(If you missed Part 1, click here … )
While I’ve pretty much begun to resolve those particular grief issues, there’s still that lack of strength that I feel I need in order to go through the entire adoption process. Because it takes someone who really has enough strength to climb over the proverbial brick wall getting in the way of having a child. And specifically, I’m talking about all the rules and regulations and investigations into your private lives just to raise a child that is not biologically your own. Quite frankly, I know that I don’t have what it takes to go through that.
Why do I say that? (And Kelly … hopefully, this will help answer the question you posed to me at one time … ) Well first of all, I just know what I’m capable of handling emotionally, and I know that I wouldn’t be able to survive any further disappointment or heartache. Or as my new favorite quote from Pam says:
It got to the point where the potential for more heartbreak was more overwhelming than the glimmer of very small hope.
The second reason I feel as if I have little strength is because I have little confidence that things will come relatively straightforward and simple to us.
Not that I expect adoption to be an easy path. If we did decide to adopt, I have this very strong suspicion that we’d have so many more walls to climb. Give me a chance to explain … and I’d absolutely love to hear what others have to say to contribute to this discussion.

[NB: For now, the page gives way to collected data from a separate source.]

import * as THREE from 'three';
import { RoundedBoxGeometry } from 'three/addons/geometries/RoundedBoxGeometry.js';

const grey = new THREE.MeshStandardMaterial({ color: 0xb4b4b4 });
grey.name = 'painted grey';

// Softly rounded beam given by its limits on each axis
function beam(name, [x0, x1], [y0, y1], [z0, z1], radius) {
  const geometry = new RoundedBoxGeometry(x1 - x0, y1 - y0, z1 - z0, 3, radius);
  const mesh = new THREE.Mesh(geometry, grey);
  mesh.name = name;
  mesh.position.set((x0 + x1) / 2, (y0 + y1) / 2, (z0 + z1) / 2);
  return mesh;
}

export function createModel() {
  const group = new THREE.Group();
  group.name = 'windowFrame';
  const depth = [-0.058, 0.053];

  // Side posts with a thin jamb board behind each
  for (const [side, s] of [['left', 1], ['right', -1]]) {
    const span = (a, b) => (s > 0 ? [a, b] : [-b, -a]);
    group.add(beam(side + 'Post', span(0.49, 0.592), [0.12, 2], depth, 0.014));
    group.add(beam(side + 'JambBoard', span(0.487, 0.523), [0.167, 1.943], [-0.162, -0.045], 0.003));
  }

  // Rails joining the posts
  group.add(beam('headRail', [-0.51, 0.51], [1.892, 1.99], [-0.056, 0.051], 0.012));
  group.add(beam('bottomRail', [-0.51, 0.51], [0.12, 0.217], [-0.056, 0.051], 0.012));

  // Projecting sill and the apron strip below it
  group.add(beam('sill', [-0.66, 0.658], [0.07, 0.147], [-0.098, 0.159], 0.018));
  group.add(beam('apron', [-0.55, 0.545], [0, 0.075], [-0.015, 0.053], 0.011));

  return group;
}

Let’s start off with Domestic Adoption:
- Hubby & I both Asian American; Filipino American, to be specific.
- How often do you suppose any Potential Birth Moms (PBM) would look at our dossier and — just by looks alone — think that we’d make great parents when their child will (most likely) not look at all similar to the adoptive couple that they’d hope to raise their child?
- Or that the PBM might worry that their child would face more barriers having Asian American parents?
- How often are Asian American babies given up for adoption; especially if the PBM is also Asian or Asian American? Culture dictates that family is important. If the child is not wanted in the immediate family; chances are that there is another family member (aunt, cousin, third uncle twice removed) that is willing to raise the child. Unfortunately, that’s a situation that’s likely never going to happen to us.
Moving onto International Adoption:
- There are stricter laws and regulations from various countries in effect.
- Some specific countries, like Russia and Guatemala, have either suspended or have placed holds on any adoptions to the US.
- Wait time. Even for Filipino adoptions there are certain stipulations on how and when a child can be adopted; when the child can come back to the US with the adopted parents. And quite frankly, I don’t think I can afford the three-year wait in order to adopt a child from my native country.
And finally other, all-encompassing barriers:
- Age: Let’s face it. Hubby & I are currently pushing 40. And yes, I know that there are couples out there that are raising babies that are much older than us. But there was a reason why Hubby & I started trying to conceive within a year of marriage: I had always seen me as a younger mother; one that wanted to finish having babies before the age of 30. There was a specific reason behind that: my mother and I are exactly 3o years apart in age (sorry Mom!). Growing up (particularly in high school), not only did I deal with a cultural barrier, but I also dealt with a huge generational gap. Both my parents were pre-baby boomer, while I was most definitely a Gen-Xer. Even though after I turned 30, I knew that this was something beyond my control, adopting now — especially as the rules and regs of adoption have gotten more strict — well, it no longer seems prudent for both Hubby & my sake.
- Energy: Along with age, this is the second biggest concern that I have. And, if I was honest with myself, the flimsiest barrier of all. Because, really this has to do with energy and stamina. It’s one thing to raise a child with the thought in mind that you’ll be young enough to (somewhat) keep up with their needs. It’s quite another thing knowing that I can no longer wake myself up in the morning without hitting the snooze button a dozen times. Would I be able to care for another life if I can barely care for my own? Like I said, flimsy … but I’m just being honest.
I don’t bring up these points to be negative in any way, shape or form. I’m simply stating facts that appear to be the most obvious barriers for our individual case when it comes to adopting a child. And that’s assuming that we would ever go down that route. And, as I said above, I’d love to hear your thoughts on what I perceive as barriers.
As it is, I feel that we’ve already played our game of Infertility Roulette. We’ve already placed all the bets we wanted to at this time in our lives. And we lost that bet. With adoption (or h*ll, even if we ever decided to go through IVF again), I want something I can be sure of … something I can count on.
I hesitate using the word “guarantee” … since nothing in life is ever guaranteed, but after more than ten years of fighting the odds and now facing even greater odds against us (age, finances, etc), Hubby & I opted to get out of the betting pool.
And this is why, at least in my eyes, it’s never as simple to “just adopt.” It’s never easy to go through another round of IVF.
This is why Hubby & I have decided to “cut our loss” … or in this case, “cut the strings” … and live child-free after infertility.
Infertility Bets On Hold, Part 1
Information on Filipino Adoptions
Wiki Info on the Pre-Baby Boom Generation
Wiki Info on Generation X